**Task directions**
Reproduce word for word the lines from the beginning of the entries to the line with "const roofWood = mat('roof", both included, but none of the pictures.

Excerpts from a dataset
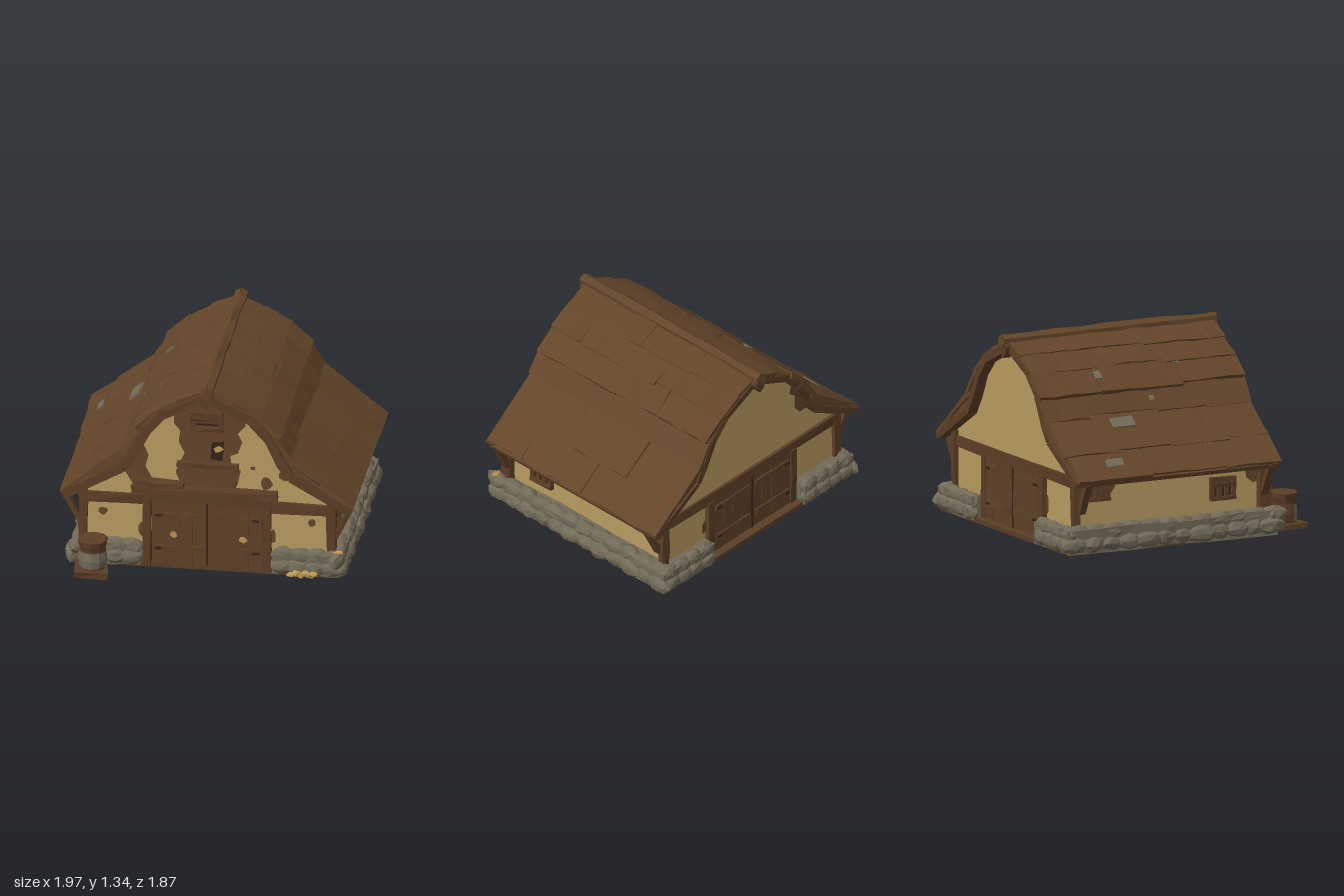
import * as THREE from 'three';

const mat = (name, color) => new THREE.MeshStandardMaterial({ name, color });

export function createModel() {
  const root = new THREE.Group();
  root.name = 'barn';
  const roofWood = mat('roof wood', 0x634529), wood = mat('beam wood', 0x5b3e26), doorWood = mat('door wood', 0x5f4128);
  const plaster = mat('plaster', 0xb89b60), stone = mat('stone', 0x736b58), dark = mat('dark opening', 0x35241a);
  const straw = mat('straw', 0xbd944f), worn = mat('worn patch', 0x62442a);

  let seed = 7;
  const rnd = (a = 0, b = 1) => {
    seed = (seed * 16807) % 2147483647;
    return a + (b - a) * seed / 2147483647;
  };

  // Roughen vertices by their position so shared corners stay together, then facet
  const rough = (geo, amt) => {
    const p = geo.attributes.position, off = rnd(0, 50);
    const h = (x, y, z, k) => {
      const s = Math.sin(Math.round(x * 1e3) * 12.99 + Math.round(y * 1e3) * 78.23 + Math.round(z * 1e3) * 37.72 + k + off) * 43758.5;
      return (s - Math.floor(s) - 0.5) * 2 * amt;
    };
    for (let i = 0; i < p.count; i++) {
      const x = p.getX(i), y = p.getY(i), z = p.getZ(i);
      p.setXYZ(i, x + h(x, y, z, 1), y + h(x, y, z, 2), z + h(x, y, z, 3));
    }
    const g = geo.index ? geo.toNonIndexed() : geo;
    g.computeVertexNormals();
    return g;
  };
  const add = (name, geo, m, parent = root) => {
    const mesh = new THREE.Mesh(geo, m);
    mesh.name = name;
    parent.add(mesh);
    return mesh;
  };
  // Box given by its limits
  const box = (name, m, x1, x2, y1, y2, z1, z2, amt = 0.005, parent = root) => {
    const g = new THREE.BoxGeometry(x2 - x1, y2 - y1, z2 - z1, x2 - x1 > 0.3 ? 5 : 1, y2 - y1 > 0.3 ? 3 : 1, z2 - z1 > 0.3 ? 6 : 1);
    const b = add(name, rough(g, amt), m, parent);
    b.position.set((x1 + x2) / 2, (y1 + y2) / 2, (z1 + z2) / 2);
    return b;
  };
  // Board between two points of the xy plane, its top lying on the line
  const board = (name, m, a, b, z1, z2, th, amt = 0.006, parent = root) => {
    if (a[0] > b[0]) [a, b] = [b, a];
    const dx = b[0] - a[0], dy = b[1] - a[1], len = Math.hypot(dx, dy);
    const g = new THREE.BoxGeometry(len, th, z2 - z1, 1, 1, Math.max(1, Math.round((z2 - z1) / 0.12)));
    g.translate(0, -th / 2, 0);
    const mesh = add(name, rough(g, amt), m, parent);
    mesh.position.set((a[0] + b[0]) / 2, (a[1] + b[1]) / 2, (z1 + z2) / 2);
    mesh.rotation.z = Math.atan2(dy, dx);
    return mesh;
  };
  const extrude = (pts, depth) => new THREE.ExtrudeGeometry(new THREE.Shape(pts.map(p => new THREE.Vector2(...p))), { depth, bevelEnabled: false });
  const mirrorPts = half => [...half, ...half.slice().reverse().filter(p => p[0] > 0).map(([x, y]) => [-x, y])];
  const plate = (name, m, pts, z, parent = root) => {
    const p = add(name, extrude(pts, 0.007), m, parent);
    p.position.z = z;
    return p;
  };
  // Irregular round patch outline
  const spot = (x, y, rx, ry) => Array.from({ length: 9 }, (_, i) => {
    const a = i / 9 * Math.PI * 2, k = rnd(0.7, 1.1);
    return [x + Math.cos(a) * rx * k, y + Math.sin(a) * ry * k];
  });

  // Plaster body and floor
  const body = add('plasterWalls', extrude(mirrorPts([[0.8, 0.02], [0.8, 0.56], [0.55, 0.72], [0.48, 0.84], [0.41, 0.98], [0.29, 1.1], [0, 1.22]]), 1.41), plaster);
  body.position.z = -0.79;
  box('floor', wood, -0.88, 0.88, 0, 0.03, -0.87, 0.65, 0);

  // Roof shell between the outer line P and the inner gable line F
  const P = [[0, 1.295], [0.17, 1.215], [0.33, 1.125], [0.45, 0.995], [0.53, 0.85], [0.76, 0.67], [0.965, 0.505]];
  const F = [[0, 1.27], [0.3, 1.13], [0.425, 0.995], [0.505, 0.83], [0.57, 0.73], [0.955, 0.508]];
  const shellHalf = [...P.map(([x, y]) => [x, y - 0.015]), ...F.map(([x, y]) => [x, y - 0.045]).reverse()];
  for (const s of [1, -1]) {
    const shell = add('roofShell', extrude(shellHalf.map(([x, y]) => [x * s, y]), 1.49), roofWood);
    shell.position.z = -0.85;
  }

  // Overlapping roof boards, course by course
  const lifted = (i, s, ext, lift) => {
    const [a, b] = [P[i], P[i + 1]];
    const dx = b[0] - a[0], dy = b[1] - a[1], l = Math.hypot(dx, dy);
    return [[a[0] * s, a[1] + 0.004], [(b[0] + dx * ext - dy / l * lift) * s, b[1] + dy * ext + dx / l * lift]];
  };
  const lifts = [0.006, 0.008, 0.028, 0.022, 0.008, 0.006];
  for (const s of [1, -1]) for (let i = 0; i < 6; i++) {
    let z = -0.865 + rnd(-0.01, 0.015);
    while (z < 0.6) {
      let e = z + rnd(0.3, 0.7);
      if (e > 0.4) e = 0.65 + rnd(-0.015, 0.015);
      const [a, b] = lifted(i, s, i === 5 ? rnd(-0.03, 0.06) : rnd(0.05, 0.22), lifts[i] + rnd(-0.004, 0.008));
      board('roofBoard', roofWood, a, b, z, e, 0.03, 0.006);
      z = e;
    }
  }
  // Grey repairs on the roof's right slope
  for (const [i, t, z, w, d] of [[4, 0.2, -0.33, 0.065, 0.17], [5, 0.4, -0.53, 0.045, 0.12], [2, 0.3, -0.4, 0.045, 0.045], [3, 0.5, -0.06, 0.02, 0.03], [2, 0.15, 0.2, 0.02, 0.04]]) {
    const [a, b] = lifted(i, -1, 0.13, lifts[i] + 0.004);
    const at = k => [a[0] + (b[0] - a[0]) * k, a[1] + (b[1] - a[1]) * k + 0.011];
    board('roofPatch', stone, at(t), at(t + w / Math.abs(b[0] - a[0])), z - d / 2, z + d / 2, 0.009, 0.004);
  }
  // Ridge log and its hanging end caps
  const ridge = add('ridgeLog', rough(new THREE.CylinderGeometry(0.045, 0.045, 1.59, 6, 8).rotateX(Math.PI / 2), 0.006), roofWood);
  ridge.position.set(0, 1.285, -0.105);
  for (const z of [0.63, -0.89]) plate('ridgeCap', wood, [[-0.05, 1.25], [-0.035, 1.2], [0, 1.17], [0.03, 1.21], [0.05, 1.25], [0, 1.33]], z).scale.z = 8;
  // Gable fascia beams, heavier at the front
  for (const s of [1, -1]) for (const [z1, z2, th] of [[0.6, 0.665, 0.058], [-0.86, -0.79, 0.045]]) for (let i = 0; i < 5; i++) {
    board('fasciaBeam', wood, [F[i][0] * s, F[i][1]], [F[i + 1][0] * s * 1.012, F[i + 1][1] - 0.006], z1, z2, th, 0.004);
  }

  // Stone footing, left and right, leaving the doorways free
  const rock = (x, y, z, rx, ry, rz) => {
    const r = add('footingStone', rough(new THREE.IcosahedronGeometry(1, 1), 0.1), stone);
    r.scale.set(rx, ry, rz);
    r.position.set(x, y, z);
    r.rotation.y = rnd(-0.15, 0.15);
  };
  for (const s of [1, -1]) {
    box('footingCore', stone, s > 0 ? 0.43 : -0.9, s > 0 ? 0.9 : -0.43, 0.012, 0.165, -0.88, 0.665, 0.01);
    for (let row = 0; row < 2; row++) {
      const y = 0.066 + row * 0.07;
      for (let k = 0; k < 12; k++) rock(s * (0.885 - row * 0.03 + rnd(-0.01, 0.01)), y, -0.82 + k * 0.131 + row * 0.03, 0.05, 0.059, rnd(0.085, 0.11));
      for (const z of [0.648, -0.868]) for (let k = 0; k < 4; k++) {
        rock(s * (0.49 + k * 0.112 + row * 0.01), y, z - Math.sign(z) * row * 0.015, rnd(0.075, 0.09), 0.059, 0.042);
      }
    }
  }

  // Gable wall timbers with a pair of plank doors, built facing +z
  for (const back of [false, true]) {
    const g = new THREE.Group();
    g.name = back ? 'backWallTimber' : 'frontWallTimber';
    root.add(g);
    const top = back ? 0.44 : 0.475;
    for (const s of [1, -1]) {
      const lim = (a, b) => s > 0 ? [a, b] : [-b, -a];
      for (let k = 0; k < 4; k++) {
        const c = 0.05 + k * 0.09;
        box('doorPlank', doorWood, ...lim(c - 0.045, c + 0.045), 0.015, top, 0.6, 0.643, 0.002, g);
      }
      for (const y of [0.12, 0.355]) {
        box('doorRail', doorWood, ...lim(0.03, 0.35), y, y + 0.04, 0.62, 0.652, 0.003, g);
        box('hinge', dark, ...lim(0.3, 0.345), y + 0.012, y + 0.028, 0.65, 0.66, 0.002, g);
      }
      box('doorPost', wood, ...lim(0.368, 0.422), 0.01, back ? 0.45 : 0.53, 0.59, back ? 0.652 : 0.672, 0.005, g);
      box('wallPost', wood, ...lim(0.79, 0.848), 0.16, 0.54, back ? 0.6 : 0.565, 0.645, 0.005, g);
      // Eave brace
      board('eaveBrace', wood, [s * 0.825, 0.28], [s * 0.93, 0.49], 0.57, 0.62, 0.036, 0.004, g);
      if (!back) plate('wornPatch', worn, spot(s * 0.69, 0.37, 0.03, 0.03), 0.617, g);
      plate('wornPatch', worn, spot(s * 0.43, 0.26, 0.025, 0.06), 0.617, g);
    }
    box('doorGap', dark, -0.006, 0.006, 0.02, top, 0.64, 0.646, 0, g);
    box('crossBeam', wood, -0.81, 0.81, 0.435, 0.508, 0.6, 0.64, 0.006, g);
    if (back) {
      g.rotation.y = Math.PI;
      g.position.z = -0.17;
      plate('wornEdge', worn, [[0.4, 0.98], [0.38, 0.9], [0.43, 0.86], [0.43, 0.76], [0.48, 0.7], [0.56, 0.71], [0.48, 0.84]], 0.617, g);
    } else box('doorHead', wood, -0.42, 0.42, 0.478, 0.545, 0.6, 0.66, 0.004, g);
  }

  // Front gable: lintel, bare planks, loft openings
  box('doorLintel', wood, -0.49, 0.47, 0.54, 0.588, 0.6, 0.705, 0.008);
  box('lintelCap', wood, -0.47, -0.15, 0.58, 0.622, 0.6, 0.69, 0.006);
  plate('barePlanks', worn, [[-0.16, 0.56], [-0.21, 0.68], [-0.19, 0.74], [-0.15, 0.82], [-0.19, 0.9], [-0.18, 0.98], [-0.22, 1.03], [-0.22, 1.08], [-0.25, 1.11], [0, 1.21],
    [0.25, 1.11], [0.25, 1.04], [0.2, 0.98], [0.23, 0.92], [0.2, 0.84], [0.15, 0.82], [0.16, 0.74], [0.22, 0.72], [0.2, 0.62], [0.17, 0.56]].reverse(), 0.617);
  plate('wornEdge', worn, [[-0.42, 0.95], [-0.5, 0.82], [-0.57, 0.71], [-0.53, 0.64], [-0.48, 0.56], [-0.16, 0.56], [-0.22, 0.62], [-0.37, 0.63], [-0.41, 0.71], [-0.39, 0.79], [-0.42, 0.86]], 0.617);
  plate('wornSpot', worn, spot(0.51, 0.7, 0.045, 0.04), 0.617);
  plate('wornSpot', worn, spot(0.39, 0.63, 0.04, 0.05), 0.617);
  plate('wornSpot', worn, spot(0.3, 0.74, 0.02, 0.015), 0.617);
  plate('loftOpening', dark, [[-0.08, 1.02], [0.09, 1.02], [0.09, 1.1], [-0.08, 1.1]], 0.622);
  for (const y of [0.995, 1.05, 1.095]) box('loftSlat', wood, -0.11, 0.1, y, y + 0.032, 0.61, 0.65);
  for (const x of [-0.095, 0.09]) box('loftJamb', wood, x - 0.015, x + 0.015, 0.99, 1.13, 0.61, 0.645);
  plate('brokenOpening', dark, [[0.02, 0.79], [0.1, 0.78], [0.11, 0.92], [0.03, 0.91]], 0.622);
  plate('strawTuft', straw, spot(0.07, 0.865, 0.035, 0.022), 0.627);
  box('loftSill', wood, -0.2, 0.21, 0.735, 0.765, 0.6, 0.66);
  for (const x of [-0.1, 0.02, 0.13]) box('loftPlank', worn, x - 0.055, x + 0.055, 0.59, 0.735, 0.61, 0.63, 0.003);
  for (const [x, y] of [[-0.22, 0.24], [0.24, 0.23]]) plate('doorStraw', straw, spot(x, y, 0.03, 0.022), 0.645);

  // Side walls: eave beam, worn plaster, barred windows
  for (const s of [1, -1]) {
    const lim = (a, b) => s > 0 ? [a, b] : [-b, -a];
    box('eaveBeam', wood, ...lim(0.77, 0.83), 0.465, 0.54, -0.78, 0.62);
    for (const [z, y, w, h] of [[0.305, 0.255, 0.16, 0.15], [-0.615, 0.335, 0.13, 0.125]]) {
      box('windowOpening', dark, ...lim(0.79, 0.806), y, y + h, z - w / 2, z + w / 2, 0);
      for (const e of [0, h * 0.62, h - 0.02]) box('windowRail', wood, ...lim(0.79, 0.835), y + e, y + e + 0.025, z - w / 2 - 0.012, z + w / 2 + 0.012, 0.003);
      for (const k of [-0.5, -0.17, 0.17, 0.5]) box('windowBar', wood, ...lim(0.79, 0.828), y, y + h, z + k * w - 0.014, z + k * w + 0.014, 0.003);
    }
    const side = new THREE.Group();
    side.name = 'sideWornPatches';
    side.rotation.y = s * Math.PI / 2;
    root.add(side);
    for (const [z, y, rx, ry] of [[0.53, 0.41, 0.05, 0.07], [0.33, 0.45, 0.06, 0.025], [-0.6, 0.42, 0.13, 0.07], [-0.73, 0.38, 0.05, 0.08], [-0.35, 0.46, 0.12, 0.02]])
      plate('wornPatch', worn, spot(-s * z, y, rx, ry), 0.797, side);
  }

  // Waisted barrel on a slab, with a grey patch on its lower front
  const barrel = new THREE.Group();
  barrel.name = 'barrel';
  barrel.position.set(-0.73, 0, 0.8);
  root.add(barrel);
  const lathe = (name, m, pts, seg, ...arc) => add(name, rough(new THREE.LatheGeometry(pts.map(p => new THREE.Vector2(...p)), seg, ...arc), 0.002), m, barrel);
  lathe('barrelBody', wood, [[0, 0.04], [0.082, 0.04], [0.09, 0.11], [0.084, 0.18], [0.094, 0.215], [0.1, 0.248], [0.085, 0.253], [0, 0.245]], 10);
  lathe('barrelPatch', stone, [[0.089, 0.06], [0.096, 0.11], [0.091, 0.17]], 4, -Math.PI / 5 * 2, Math.PI * 0.8);
  const slab = box('barrelSlab', wood, -0.12, 0.1, 0.008, 0.05, -0.09, 0.115, 0.012, barrel);
  slab.rotation.y = 0.12;

  // Loose straw on and by the footing
  const tuft = (x, y, z) => {
    const t = add('strawTuft', rough(new THREE.IcosahedronGeometry(1, 0), 0.25), straw);
    t.scale.set(0.036, 0.02, 0.028);
    t.position.set(x, y, z);
  };
  for (let k = 0; k < 6; k++) tuft(0.57 + k * 0.029, 0.032 + (k % 2) * 0.012, 0.705);
  tuft(0.87, 0.185, 0.655);
  return root;
}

**Response to the exercise**
import * as THREE from 'three';

const mat = (name, color) => new THREE.MeshStandardMaterial({ name, color });

export function createModel() {
  const root = new THREE.Group();
  root.name = 'barn';
  const roofWood = mat('roof wood', 0x634529), wood = mat('beam wood', 0x5b3e26), doorWood = mat('door wood', 0x5f4128);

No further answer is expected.